casue the star to vanish for a short while.
Some observers use a video camera and TV monitor as an electronic
eyepiece with very good results, since the star and asteroid are "amplified"
making visual timing with a stopwatch easier. There is still the observer
reaction time, and a video delay to take into account
when reporting (video delay = half the integration time)
The simplest method is to use stopwatches, or an audio tape
recorder and ticking clock. (i.e. radio time signal, analogue quartz
clock, electronic metronome etc). The aim should be to produce continuous
1 second ticks overlayed with your verbal observation ("In"
"Out" etc.). The clock should be synchronised to a primary
time source such as radio ( MSF,
DCF, WWV) or BT land-line
in the UK (dial 123). Remember to announce a minute marker at the beginning
and end of the observation so that the seconds can be identified later.
Alternatively use a camcorder as an
audio tape and use the internal clock which has been set to UT as accurately
Video and Video Time Stamps
Observers who have sensitive video cameras (WATEC,
MINTRON or SUPERCUITS)
will obtain the most reliable results when recorded on tape or computer
disk. Video also need a time stamp. A GPS time
inserter made by Blackbox
is available. The CT230 Time and Date Generator supplied by Voltek
is another option (not GPS) and is a useful backup. GPS does not work
well in a building, best outside with the ariel placed on a metal plate.
is a new addition to video time insertion via GPS, and is designed to
give best results for occultations.
For exclusively asteroid occultations, the CCD drift
scan is a good method, but may be specific to the telescope drive
software such as WinScan.
An 80mm finder scope and DSLR on a good mounting can be used as drift-scan
recorder. A stop-watch with a lap mode timer, together with BT telephone
time can time the start and end of the drift (instrument not driving)
and event time can be deduced to better than 0.5 sec accuracy. Experimentation
will be needed to get reliable results. The drift scan magnitude limit
for an 80mm refractor is about 9 using a Canon 20D. Newer cameras have
less noisy CCDs and should perform better and a 500 or 600 mm focal
length should be about optimum.
A recent positive observation of (261) Primno and a
9.5mag star (2014/09/06) was made with a 6" F/5 and DSLR [ Sergey
Tarantsov RU ]. A radio time signal was used, and duration was 5.8 +/-
The predicted time of an asteroid occultation is reasonably well known.
(to within 20 seconds in many cases). It's advisable to begin observing
about five minutes before the event. (Having already found the star).
Asteroids with well defined orbits can be predicted accurately to within
a few seconds.

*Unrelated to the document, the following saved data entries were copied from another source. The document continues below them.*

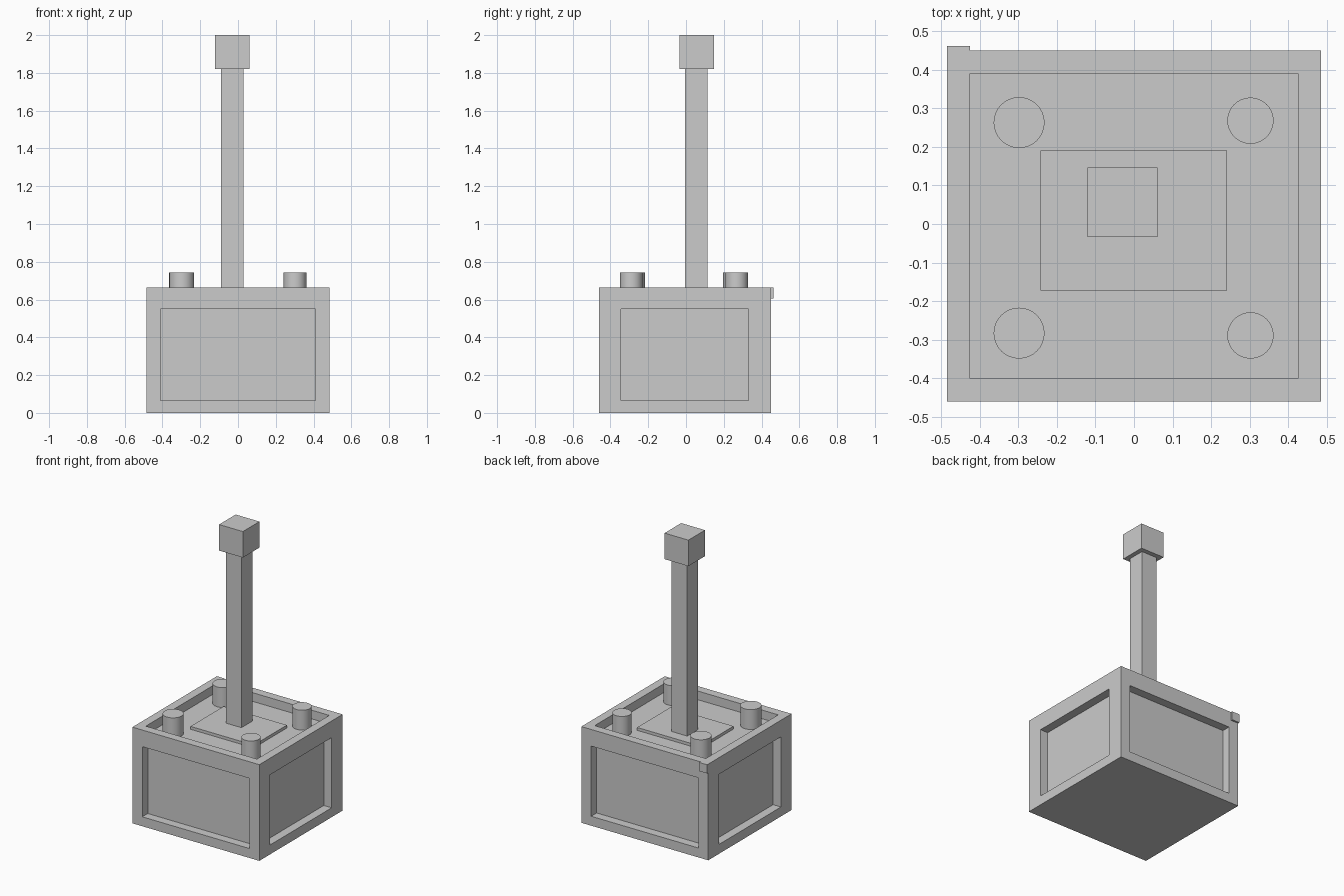
import bpy, bmesh
from mathutils import Vector

cube = bpy.data.objects.get("Cube")
if cube:
    bpy.data.objects.remove(cube)

grey = bpy.data.materials.new("plain_grey")
grey.use_nodes = True
GREY = (0.6, 0.6, 0.6, 1)
grey.diffuse_color = GREY
grey.node_tree.nodes["Principled BSDF"].inputs["Base Color"].default_value = GREY


def finish(name, bm):
    bmesh.ops.recalc_face_normals(bm, faces=bm.faces)
    mesh = bpy.data.meshes.new(name)
    bm.to_mesh(mesh)
    bm.free()
    mesh.materials.append(grey)
    ob = bpy.data.objects.new(name, mesh)
    bpy.context.collection.objects.link(ob)
    return ob


def box_mesh(lo, hi):
    bm = bmesh.new()
    bmesh.ops.create_cube(bm, size=1)
    lo, hi = Vector(lo), Vector(hi)
    for v in bm.verts:
        v.co = [hi[i] if v.co[i] > 0 else lo[i] for i in range(3)]
    return bm


def box(name, lo, hi):
    return finish(name, box_mesh(lo, hi))


def recess(bm, face, lo, hi, depth):
    """Sink a rectangular opening, bounded by lo and hi, into a face."""
    face.normal_update()
    normal = face.normal.copy()
    centre = face.calc_center_median()
    bmesh.ops.inset_individual(bm, faces=[face], thickness=0.02)
    for v in face.verts:
        for i in range(3):
            if abs(normal[i]) < 0.5:
                v.co[i] = hi[i] if v.co[i] > centre[i] else lo[i]
    sunk = bmesh.ops.extrude_discrete_faces(bm, faces=[face])["faces"][0]
    bmesh.ops.translate(bm, verts=sunk.verts, vec=-normal * depth)


# Crate body with sunken side panels and an open tray on top
TOP, RIM = 0.665, 0.06
FLOOR = TOP - RIM
bm = box_mesh((-0.485, -0.46, 0), (0.485, 0.45, TOP))
bm.normal_update()
for f in list(bm.faces):
    if f.normal.z > 0.5:
        recess(bm, f, (-0.425, -0.4, 0), (0.425, 0.39, 0), RIM)
    elif f.normal.z > -0.5:
        recess(bm, f, (-0.41, -0.345, 0.065), (0.41, 0.33, 0.55), RIM)
finish("crate_body", bm)

# Small block at the back corner
box("corner_block", (-0.485, 0.4, FLOOR), (-0.425, 0.462, TOP))

# Base plate, post and head
box("base_plate", (-0.243, -0.172, FLOOR), (0.241, 0.19, 0.625))
box("post", (-0.09, -0.005, 0.615), (0.03, 0.115, 1.83))
box("post_head", (-0.121, -0.034, 1.82), (0.061, 0.147, 2.0))

# Round pegs in the tray corners
PEG_TOP = 0.742
for name, x, y, r in (("front_right_peg", -0.298, -0.283, 0.066),
                      ("back_right_peg", -0.298, 0.263, 0.066),
                      ("front_left_peg", 0.302, -0.289, 0.06),
                      ("back_left_peg", 0.302, 0.268, 0.06)):
    bm = bmesh.new()
    bmesh.ops.create_cone(bm, cap_ends=True, segments=32, radius1=r, radius2=r,
                          depth=PEG_TOP - FLOOR)
    bmesh.ops.translate(bm, verts=bm.verts, vec=(x, y, (PEG_TOP + FLOOR) / 2))
    peg = finish(name, bm)
    bpy.ops.object.select_all(action="DESELECT")
    peg.select_set(True)
    bpy.context.view_layer.objects.active = peg
    bpy.ops.object.shade_smooth_by_angle()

Smaller or more distant objects (e.g. TNOs) with less
well defined orbits will have UT errors of up to 1 minute or more. Check
the prediction for the event UT. To detect unknown satellites of asteroids,
observation will need to commence 10 min earlier than the time for the
Reporting Negative and Positive Asteroid Occultations
All observations are gratefully received. Results will be forwarded
to the central body for reducing and archiving. Please contact me for
a report form and any questions.
Clear Skies and good observing,
Assistant Director (Occultations)
Asteroids and Remote Planets Section
- and Lunar Occultation Coordinator
British Astronomical Association.